When it comes to groceries, meat and produce are about as basic as they get.
But even the basics have been hard to come by in recent years for downtown Las Vegas residents.
That’s why there’s so much interest in White Cross Market, a small store scheduled for a grand opening celebration today at Las Vegas and Oakey boulevard s downtown.
The neighborhood is a mix of low-income apartment dwellers, longtime middle- and upper-middle class residents who populate a nearby historic neighborhood, and an influx of younger, hipper newcomers who occupy relatively new condominium high rises.
The location, which is also on a main route between the Strip and downtown tourist corridors, makes for a complex mix of demands on the family that’s looking to turn the market into a neighborhood mainstay.
“We have got all our money in this basket,” said Rimon Hirmiz, who along with his father Hikmat Hirmiz and his cousins James and Nick Shoshani are partners in the store.
“From a financial standpoint, it is make or break.”
The family members have been in the grocery and convenience store business for more than three decades in California and Nevada.
They also own Bells Market, a small convenience store just east of White Cross.
The goal, according to the partners, is to provide a grocery outlet that’s missing from downtown, one that includes healthy produce, quality meat and specialty wine, beer and spirits mixed with typical nonperishable food.
They’ve been open for about a week but are still working to get fully stocked. Fruits and vegetables were still being added Friday morning and the meat section was still thin.
But the deli is in place and there are plans for an all day celebration with craft beer and wine tasting today from 11 a.m. to 5 p.m. Store hours are 7 a.m. to 2 a.m.

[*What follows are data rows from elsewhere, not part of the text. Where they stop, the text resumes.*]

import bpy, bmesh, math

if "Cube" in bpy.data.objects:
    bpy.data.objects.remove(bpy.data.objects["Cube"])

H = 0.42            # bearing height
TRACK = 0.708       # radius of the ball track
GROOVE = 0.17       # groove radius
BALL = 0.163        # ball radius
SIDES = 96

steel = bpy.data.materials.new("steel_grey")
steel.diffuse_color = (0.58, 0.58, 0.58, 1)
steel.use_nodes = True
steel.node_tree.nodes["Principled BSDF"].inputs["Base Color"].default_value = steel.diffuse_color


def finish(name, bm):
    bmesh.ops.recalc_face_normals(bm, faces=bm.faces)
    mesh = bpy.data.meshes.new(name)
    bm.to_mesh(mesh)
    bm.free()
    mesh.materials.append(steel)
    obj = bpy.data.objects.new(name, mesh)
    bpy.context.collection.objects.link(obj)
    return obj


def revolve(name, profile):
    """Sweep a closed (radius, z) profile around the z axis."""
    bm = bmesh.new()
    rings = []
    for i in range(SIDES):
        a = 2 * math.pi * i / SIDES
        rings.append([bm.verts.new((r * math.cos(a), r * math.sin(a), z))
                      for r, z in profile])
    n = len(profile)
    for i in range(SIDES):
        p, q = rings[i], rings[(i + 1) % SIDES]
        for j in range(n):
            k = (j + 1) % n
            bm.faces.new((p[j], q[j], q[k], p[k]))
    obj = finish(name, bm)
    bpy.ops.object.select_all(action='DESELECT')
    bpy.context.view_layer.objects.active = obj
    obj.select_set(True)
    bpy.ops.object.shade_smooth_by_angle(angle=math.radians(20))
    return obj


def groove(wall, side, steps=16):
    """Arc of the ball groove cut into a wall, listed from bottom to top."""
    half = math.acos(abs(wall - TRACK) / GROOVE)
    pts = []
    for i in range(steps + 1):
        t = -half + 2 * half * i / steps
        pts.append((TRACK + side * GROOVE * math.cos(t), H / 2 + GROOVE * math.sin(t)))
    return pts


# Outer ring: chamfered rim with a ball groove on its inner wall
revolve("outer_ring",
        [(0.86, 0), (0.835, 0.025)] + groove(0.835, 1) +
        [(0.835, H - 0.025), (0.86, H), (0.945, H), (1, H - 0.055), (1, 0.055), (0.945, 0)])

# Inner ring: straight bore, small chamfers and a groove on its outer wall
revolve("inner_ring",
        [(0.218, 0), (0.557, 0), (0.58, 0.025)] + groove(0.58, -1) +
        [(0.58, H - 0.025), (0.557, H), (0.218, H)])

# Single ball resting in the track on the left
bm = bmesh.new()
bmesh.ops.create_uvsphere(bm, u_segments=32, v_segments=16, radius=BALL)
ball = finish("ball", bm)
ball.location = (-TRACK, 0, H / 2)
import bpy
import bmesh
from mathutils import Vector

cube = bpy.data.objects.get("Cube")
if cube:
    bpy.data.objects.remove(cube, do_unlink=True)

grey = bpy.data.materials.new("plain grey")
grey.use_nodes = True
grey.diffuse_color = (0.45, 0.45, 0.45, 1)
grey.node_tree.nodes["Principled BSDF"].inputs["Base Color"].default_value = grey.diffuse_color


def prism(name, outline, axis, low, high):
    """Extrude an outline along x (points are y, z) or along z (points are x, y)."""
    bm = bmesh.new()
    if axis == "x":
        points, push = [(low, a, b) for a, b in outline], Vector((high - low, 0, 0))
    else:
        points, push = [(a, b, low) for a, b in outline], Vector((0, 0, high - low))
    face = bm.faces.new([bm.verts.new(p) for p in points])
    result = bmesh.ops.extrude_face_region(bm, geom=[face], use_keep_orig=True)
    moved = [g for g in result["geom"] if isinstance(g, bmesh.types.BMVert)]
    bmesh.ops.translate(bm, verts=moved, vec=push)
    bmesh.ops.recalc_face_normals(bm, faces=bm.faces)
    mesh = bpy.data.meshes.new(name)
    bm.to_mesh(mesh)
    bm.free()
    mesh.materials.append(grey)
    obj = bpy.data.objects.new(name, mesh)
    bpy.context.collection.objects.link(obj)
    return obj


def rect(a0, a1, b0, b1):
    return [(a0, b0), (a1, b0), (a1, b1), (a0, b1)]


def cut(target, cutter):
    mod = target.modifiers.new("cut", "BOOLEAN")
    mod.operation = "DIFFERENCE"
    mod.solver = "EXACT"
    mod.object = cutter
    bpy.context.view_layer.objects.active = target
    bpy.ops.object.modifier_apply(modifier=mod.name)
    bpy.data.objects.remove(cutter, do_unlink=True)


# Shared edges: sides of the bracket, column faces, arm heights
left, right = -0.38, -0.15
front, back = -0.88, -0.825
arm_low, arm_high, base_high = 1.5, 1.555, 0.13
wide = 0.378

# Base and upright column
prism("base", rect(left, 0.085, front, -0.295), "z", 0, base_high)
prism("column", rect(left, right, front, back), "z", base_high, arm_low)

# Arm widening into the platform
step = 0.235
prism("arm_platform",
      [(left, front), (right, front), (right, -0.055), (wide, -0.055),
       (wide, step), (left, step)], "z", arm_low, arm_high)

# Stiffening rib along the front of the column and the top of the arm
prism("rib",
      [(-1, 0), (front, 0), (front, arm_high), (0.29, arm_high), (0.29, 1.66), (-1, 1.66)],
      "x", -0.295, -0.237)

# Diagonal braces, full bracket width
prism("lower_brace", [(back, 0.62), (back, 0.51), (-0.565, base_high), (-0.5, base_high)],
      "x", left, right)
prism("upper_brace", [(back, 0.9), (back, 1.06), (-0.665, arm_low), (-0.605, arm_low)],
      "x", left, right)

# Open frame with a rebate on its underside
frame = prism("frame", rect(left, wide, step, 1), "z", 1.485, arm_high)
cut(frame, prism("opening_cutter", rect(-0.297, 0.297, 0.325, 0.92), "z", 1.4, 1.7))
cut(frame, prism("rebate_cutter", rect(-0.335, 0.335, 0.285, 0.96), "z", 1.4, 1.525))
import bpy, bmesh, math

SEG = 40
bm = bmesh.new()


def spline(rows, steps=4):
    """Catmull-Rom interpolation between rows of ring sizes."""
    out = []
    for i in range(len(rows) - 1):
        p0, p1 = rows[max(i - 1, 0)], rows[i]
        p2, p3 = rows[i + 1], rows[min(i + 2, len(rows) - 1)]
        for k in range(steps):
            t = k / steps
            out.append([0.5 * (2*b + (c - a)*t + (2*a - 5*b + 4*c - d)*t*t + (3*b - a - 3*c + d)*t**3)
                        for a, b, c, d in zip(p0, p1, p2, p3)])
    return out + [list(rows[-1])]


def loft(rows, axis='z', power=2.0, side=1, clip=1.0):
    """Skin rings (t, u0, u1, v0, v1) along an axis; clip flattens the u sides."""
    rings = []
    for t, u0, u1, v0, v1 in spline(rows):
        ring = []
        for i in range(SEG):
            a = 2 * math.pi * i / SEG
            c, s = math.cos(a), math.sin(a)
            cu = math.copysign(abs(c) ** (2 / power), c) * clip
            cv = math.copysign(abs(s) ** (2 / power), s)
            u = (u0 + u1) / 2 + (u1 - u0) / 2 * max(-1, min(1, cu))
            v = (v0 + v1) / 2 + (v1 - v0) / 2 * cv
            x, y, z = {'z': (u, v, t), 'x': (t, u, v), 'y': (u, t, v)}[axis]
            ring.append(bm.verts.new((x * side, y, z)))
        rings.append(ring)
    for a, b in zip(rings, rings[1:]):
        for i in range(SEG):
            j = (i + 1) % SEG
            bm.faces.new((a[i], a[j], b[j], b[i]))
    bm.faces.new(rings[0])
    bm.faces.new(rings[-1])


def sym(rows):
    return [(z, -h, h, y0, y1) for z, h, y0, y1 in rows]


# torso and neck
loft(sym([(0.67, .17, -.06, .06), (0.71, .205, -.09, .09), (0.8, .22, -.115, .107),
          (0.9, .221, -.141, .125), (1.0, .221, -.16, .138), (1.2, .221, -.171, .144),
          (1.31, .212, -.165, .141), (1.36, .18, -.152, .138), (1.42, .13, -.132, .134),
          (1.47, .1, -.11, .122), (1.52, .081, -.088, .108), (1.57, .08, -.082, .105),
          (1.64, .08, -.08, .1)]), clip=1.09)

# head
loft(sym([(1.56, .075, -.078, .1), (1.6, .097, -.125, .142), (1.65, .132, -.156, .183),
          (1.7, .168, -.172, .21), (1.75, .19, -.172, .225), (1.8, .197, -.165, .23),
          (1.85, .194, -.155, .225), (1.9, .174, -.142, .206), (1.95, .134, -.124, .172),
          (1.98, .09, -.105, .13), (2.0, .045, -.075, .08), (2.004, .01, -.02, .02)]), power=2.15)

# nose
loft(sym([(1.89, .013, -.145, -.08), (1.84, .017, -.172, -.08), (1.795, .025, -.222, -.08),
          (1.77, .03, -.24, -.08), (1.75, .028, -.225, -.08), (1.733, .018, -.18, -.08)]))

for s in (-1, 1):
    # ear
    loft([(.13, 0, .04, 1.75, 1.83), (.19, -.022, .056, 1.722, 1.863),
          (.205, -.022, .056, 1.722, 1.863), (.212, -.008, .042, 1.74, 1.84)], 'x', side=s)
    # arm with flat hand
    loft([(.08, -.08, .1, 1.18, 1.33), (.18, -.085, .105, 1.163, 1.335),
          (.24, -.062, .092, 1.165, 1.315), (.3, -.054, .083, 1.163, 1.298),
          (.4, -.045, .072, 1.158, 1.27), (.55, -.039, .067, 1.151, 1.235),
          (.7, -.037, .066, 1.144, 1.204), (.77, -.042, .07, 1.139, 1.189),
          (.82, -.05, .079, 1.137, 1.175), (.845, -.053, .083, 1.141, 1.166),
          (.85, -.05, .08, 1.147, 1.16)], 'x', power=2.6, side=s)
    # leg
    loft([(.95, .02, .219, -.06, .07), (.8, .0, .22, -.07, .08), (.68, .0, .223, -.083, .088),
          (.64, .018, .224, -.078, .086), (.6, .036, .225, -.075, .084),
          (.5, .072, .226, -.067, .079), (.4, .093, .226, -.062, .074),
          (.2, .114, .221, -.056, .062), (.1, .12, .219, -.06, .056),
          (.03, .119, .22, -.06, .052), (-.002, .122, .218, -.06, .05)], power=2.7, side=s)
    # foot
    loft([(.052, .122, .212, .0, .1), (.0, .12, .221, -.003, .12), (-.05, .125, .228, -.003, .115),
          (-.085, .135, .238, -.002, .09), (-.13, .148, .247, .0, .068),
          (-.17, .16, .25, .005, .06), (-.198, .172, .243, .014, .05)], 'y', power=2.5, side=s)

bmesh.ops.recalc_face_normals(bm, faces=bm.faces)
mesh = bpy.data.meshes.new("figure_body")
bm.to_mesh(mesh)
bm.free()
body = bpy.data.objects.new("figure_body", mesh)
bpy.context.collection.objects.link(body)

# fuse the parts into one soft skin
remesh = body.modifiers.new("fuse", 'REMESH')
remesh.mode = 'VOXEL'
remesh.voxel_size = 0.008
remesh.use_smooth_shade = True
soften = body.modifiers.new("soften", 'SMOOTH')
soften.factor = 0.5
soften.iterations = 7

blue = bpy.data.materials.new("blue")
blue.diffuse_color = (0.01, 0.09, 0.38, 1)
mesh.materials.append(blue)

Partners said they also plan to offer discounts for locals and delivery.
They say service extras and attention to customer requests are how they’ll separate themselves from retailers such as Trader Joe’s or other markets.
“It is hard to compete with them pricewise, they buy stuff by the truckload,” James Shoshani said. “We don’t have that kind of buying power.”
It doesn’t mean they’re not committed. They say they’ve got a 31-year lease and have already upgraded the 6,200-square-foot space.
Since taking over the location they say they’ve spent about $1 million renovating the property, which they originally thought would cost about $300,000.
“When we were done gutting it out, there was nothing in here but framing,” Shoshani said of the transformation from the former drugstore to the new grocery store, which shares a building with a cafe under different ownership.
Councilman Bob Coffin, a longtime resident, will join Mayor Carolyn Goodman at the grand opening celebration.
He said a convenient grocery stop has been a long time coming: “The neighborhood has been ready all along for this.”
Contact reporter Benjamin Spillman at firstname.lastname@example.org or 702-383-0285 .